* _Extracted information_
◆ ◆ ◆ ◆ ◆ ◆ ◆
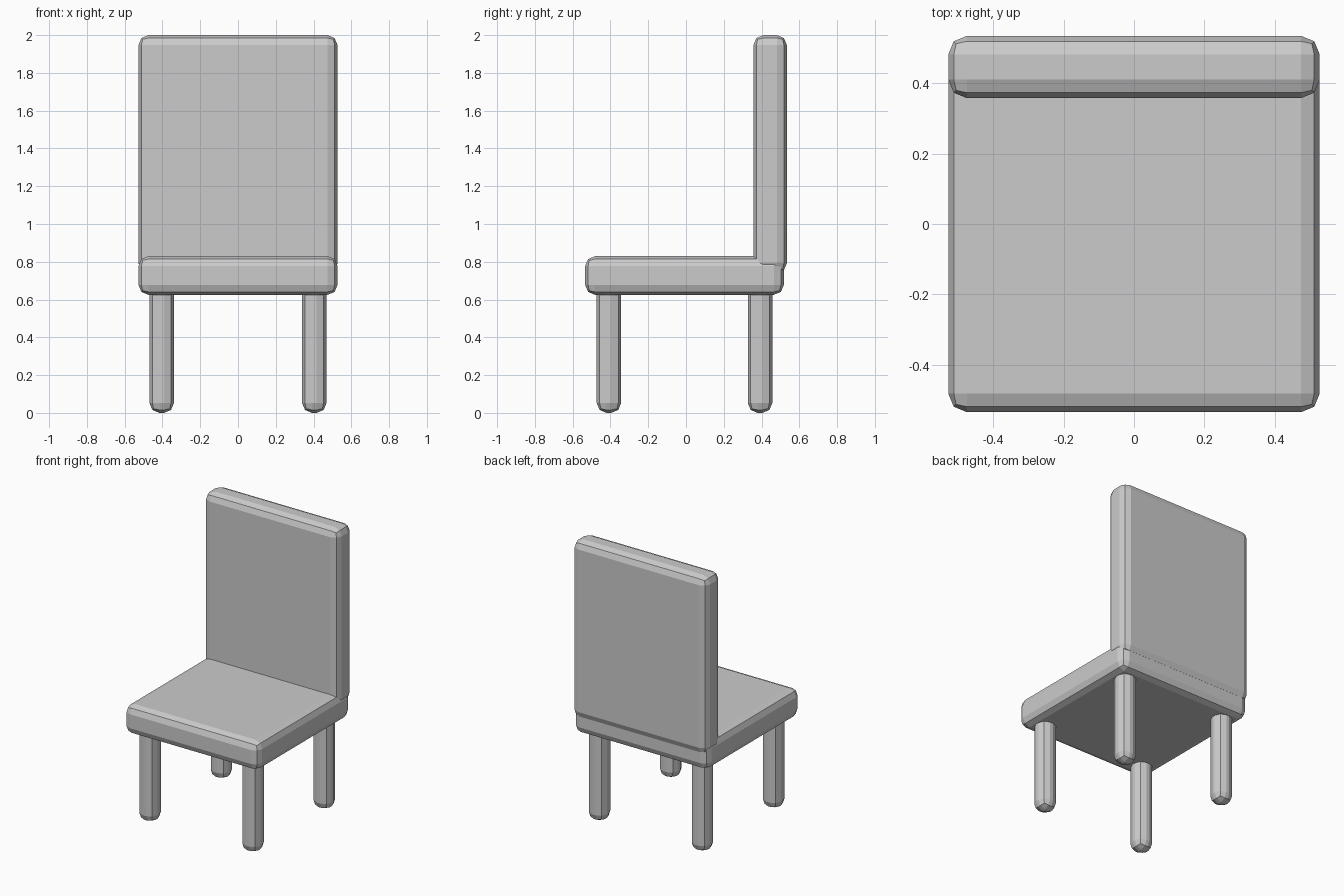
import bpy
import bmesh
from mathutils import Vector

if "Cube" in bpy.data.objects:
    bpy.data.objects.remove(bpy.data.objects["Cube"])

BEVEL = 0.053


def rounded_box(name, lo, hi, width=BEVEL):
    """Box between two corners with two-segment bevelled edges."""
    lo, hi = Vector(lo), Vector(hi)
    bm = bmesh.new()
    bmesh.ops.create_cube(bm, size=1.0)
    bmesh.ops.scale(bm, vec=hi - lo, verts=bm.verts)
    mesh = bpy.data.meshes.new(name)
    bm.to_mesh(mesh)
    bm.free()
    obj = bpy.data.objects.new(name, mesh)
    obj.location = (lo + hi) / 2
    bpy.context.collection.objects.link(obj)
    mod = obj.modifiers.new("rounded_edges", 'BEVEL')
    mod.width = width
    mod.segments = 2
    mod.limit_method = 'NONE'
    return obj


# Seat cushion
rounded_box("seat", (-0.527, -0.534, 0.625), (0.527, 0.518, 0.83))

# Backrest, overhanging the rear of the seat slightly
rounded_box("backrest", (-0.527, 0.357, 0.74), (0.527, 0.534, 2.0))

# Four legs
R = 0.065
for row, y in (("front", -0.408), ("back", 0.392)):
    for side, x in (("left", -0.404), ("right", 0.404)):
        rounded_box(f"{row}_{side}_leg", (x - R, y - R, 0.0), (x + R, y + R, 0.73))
◆ ◆ ◆ ◆ ◆ ◆ ◆
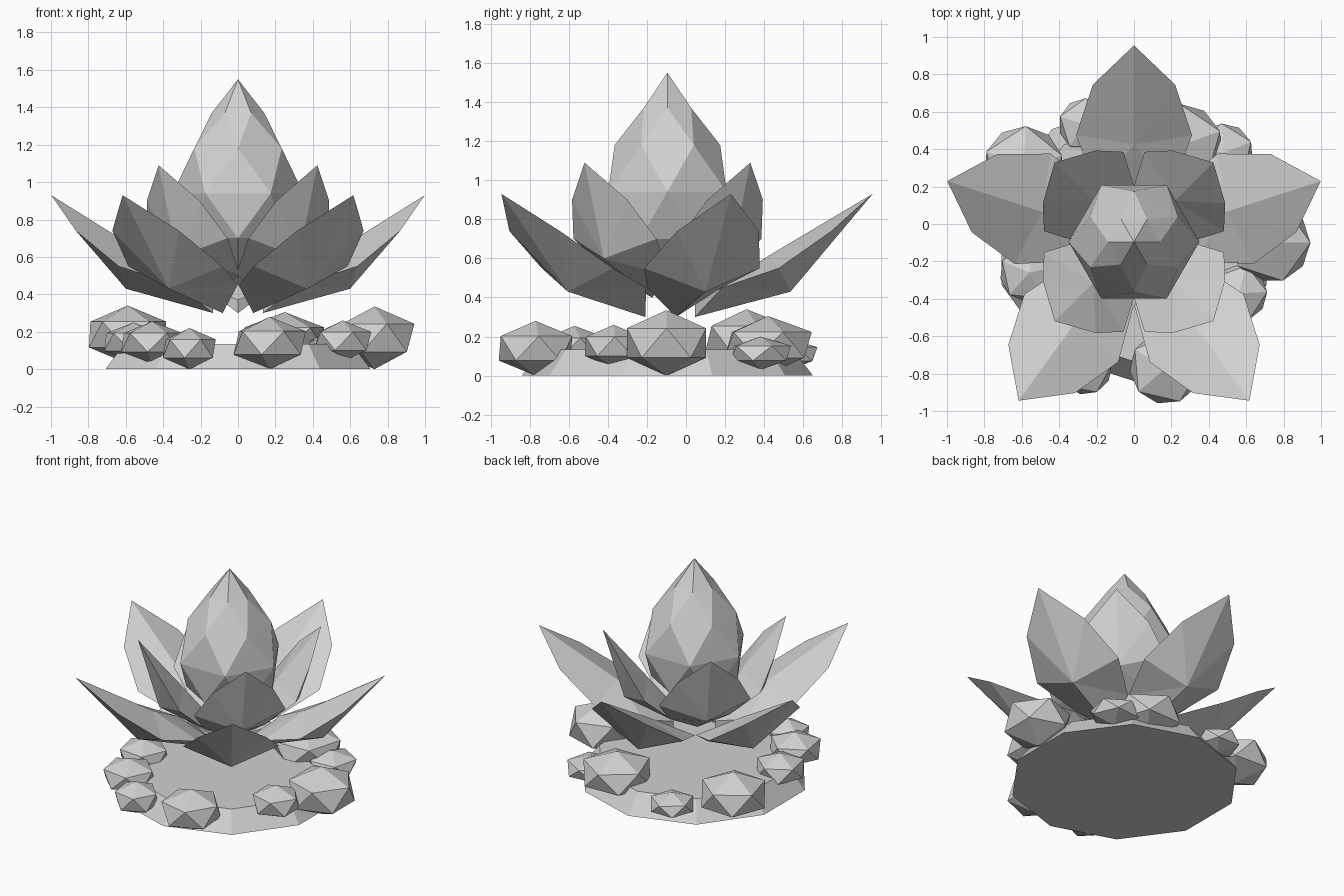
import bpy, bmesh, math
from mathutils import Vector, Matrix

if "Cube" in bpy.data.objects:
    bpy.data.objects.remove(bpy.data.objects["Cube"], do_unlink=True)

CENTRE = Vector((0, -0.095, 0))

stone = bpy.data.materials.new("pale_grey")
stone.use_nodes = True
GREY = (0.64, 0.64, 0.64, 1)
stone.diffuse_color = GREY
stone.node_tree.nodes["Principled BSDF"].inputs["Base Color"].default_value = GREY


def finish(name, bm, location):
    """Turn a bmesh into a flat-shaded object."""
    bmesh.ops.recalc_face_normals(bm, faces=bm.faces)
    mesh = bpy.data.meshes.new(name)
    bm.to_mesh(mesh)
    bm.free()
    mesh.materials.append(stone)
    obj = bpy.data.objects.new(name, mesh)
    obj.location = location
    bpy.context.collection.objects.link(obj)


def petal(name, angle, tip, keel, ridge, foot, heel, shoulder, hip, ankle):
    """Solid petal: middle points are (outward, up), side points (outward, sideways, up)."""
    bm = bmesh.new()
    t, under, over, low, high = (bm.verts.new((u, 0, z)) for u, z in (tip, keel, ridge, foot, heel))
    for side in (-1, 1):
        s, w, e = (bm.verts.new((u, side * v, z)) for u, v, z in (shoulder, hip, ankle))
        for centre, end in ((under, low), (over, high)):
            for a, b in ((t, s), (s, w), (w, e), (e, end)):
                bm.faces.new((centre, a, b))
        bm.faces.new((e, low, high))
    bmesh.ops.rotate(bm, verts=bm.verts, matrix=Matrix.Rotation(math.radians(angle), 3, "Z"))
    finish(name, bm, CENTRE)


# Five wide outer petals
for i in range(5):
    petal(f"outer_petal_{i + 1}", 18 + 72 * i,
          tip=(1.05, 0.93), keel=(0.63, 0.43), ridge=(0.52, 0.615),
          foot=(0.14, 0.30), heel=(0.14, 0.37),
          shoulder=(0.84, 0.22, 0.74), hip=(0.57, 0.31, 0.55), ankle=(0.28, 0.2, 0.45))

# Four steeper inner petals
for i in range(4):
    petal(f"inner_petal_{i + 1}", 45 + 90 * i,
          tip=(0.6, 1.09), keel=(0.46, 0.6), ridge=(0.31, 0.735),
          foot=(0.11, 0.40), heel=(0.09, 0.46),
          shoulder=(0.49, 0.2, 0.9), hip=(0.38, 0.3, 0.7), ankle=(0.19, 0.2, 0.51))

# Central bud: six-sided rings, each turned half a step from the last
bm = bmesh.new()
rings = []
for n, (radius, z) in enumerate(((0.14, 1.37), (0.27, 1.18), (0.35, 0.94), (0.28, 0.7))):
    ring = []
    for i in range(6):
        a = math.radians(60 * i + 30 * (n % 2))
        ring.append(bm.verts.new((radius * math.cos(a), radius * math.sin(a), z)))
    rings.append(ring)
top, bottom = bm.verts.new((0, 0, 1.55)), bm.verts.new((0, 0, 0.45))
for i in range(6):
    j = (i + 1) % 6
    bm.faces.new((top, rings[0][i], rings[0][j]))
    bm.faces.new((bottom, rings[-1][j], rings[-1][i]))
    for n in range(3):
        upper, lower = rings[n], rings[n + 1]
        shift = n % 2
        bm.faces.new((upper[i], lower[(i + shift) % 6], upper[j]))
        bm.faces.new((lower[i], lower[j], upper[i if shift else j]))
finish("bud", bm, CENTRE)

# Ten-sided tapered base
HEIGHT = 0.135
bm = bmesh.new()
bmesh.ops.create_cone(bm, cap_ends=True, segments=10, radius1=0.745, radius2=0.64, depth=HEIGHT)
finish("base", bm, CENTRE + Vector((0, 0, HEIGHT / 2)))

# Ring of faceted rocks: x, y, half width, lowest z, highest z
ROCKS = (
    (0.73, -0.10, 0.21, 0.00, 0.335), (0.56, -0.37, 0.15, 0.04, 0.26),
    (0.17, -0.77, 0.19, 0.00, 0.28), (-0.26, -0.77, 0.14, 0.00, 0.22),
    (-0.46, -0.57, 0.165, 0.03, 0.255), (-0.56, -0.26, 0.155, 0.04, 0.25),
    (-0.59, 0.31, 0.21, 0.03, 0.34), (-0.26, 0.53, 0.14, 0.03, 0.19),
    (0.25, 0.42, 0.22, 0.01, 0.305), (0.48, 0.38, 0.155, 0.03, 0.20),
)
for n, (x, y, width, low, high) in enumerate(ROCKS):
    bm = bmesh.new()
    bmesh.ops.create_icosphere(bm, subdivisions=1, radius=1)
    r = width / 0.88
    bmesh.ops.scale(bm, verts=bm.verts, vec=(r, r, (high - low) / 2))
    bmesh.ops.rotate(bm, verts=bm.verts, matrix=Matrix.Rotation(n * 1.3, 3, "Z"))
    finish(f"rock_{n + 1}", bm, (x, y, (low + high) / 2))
◆ ◆ ◆ ◆ ◆ ◆ ◆
* _What you have to do_
In the listing above, find the line containing "bmesh.ops.scale(bm, vec=hi - lo, verts=bm.verts)" and the line containing "y + R, 0.73))", then repeat those two lines and everything between them exactly.

* _Answer to the exercise_
    bmesh.ops.scale(bm, vec=hi - lo, verts=bm.verts)
    mesh = bpy.data.meshes.new(name)
    bm.to_mesh(mesh)
    bm.free()
    obj = bpy.data.objects.new(name, mesh)
    obj.location = (lo + hi) / 2
    bpy.context.collection.objects.link(obj)
    mod = obj.modifiers.new("rounded_edges", 'BEVEL')
    mod.width = width
    mod.segments = 2
    mod.limit_method = 'NONE'
    return obj


# Seat cushion
rounded_box("seat", (-0.527, -0.534, 0.625), (0.527, 0.518, 0.83))

# Backrest, overhanging the rear of the seat slightly
rounded_box("backrest", (-0.527, 0.357, 0.74), (0.527, 0.534, 2.0))

# Four legs
R = 0.065
for row, y in (("front", -0.408), ("back", 0.392)):
    for side, x in (("left", -0.404), ("right", 0.404)):
        rounded_box(f"{row}_{side}_leg", (x - R, y - R, 0.0), (x + R, y + R, 0.73))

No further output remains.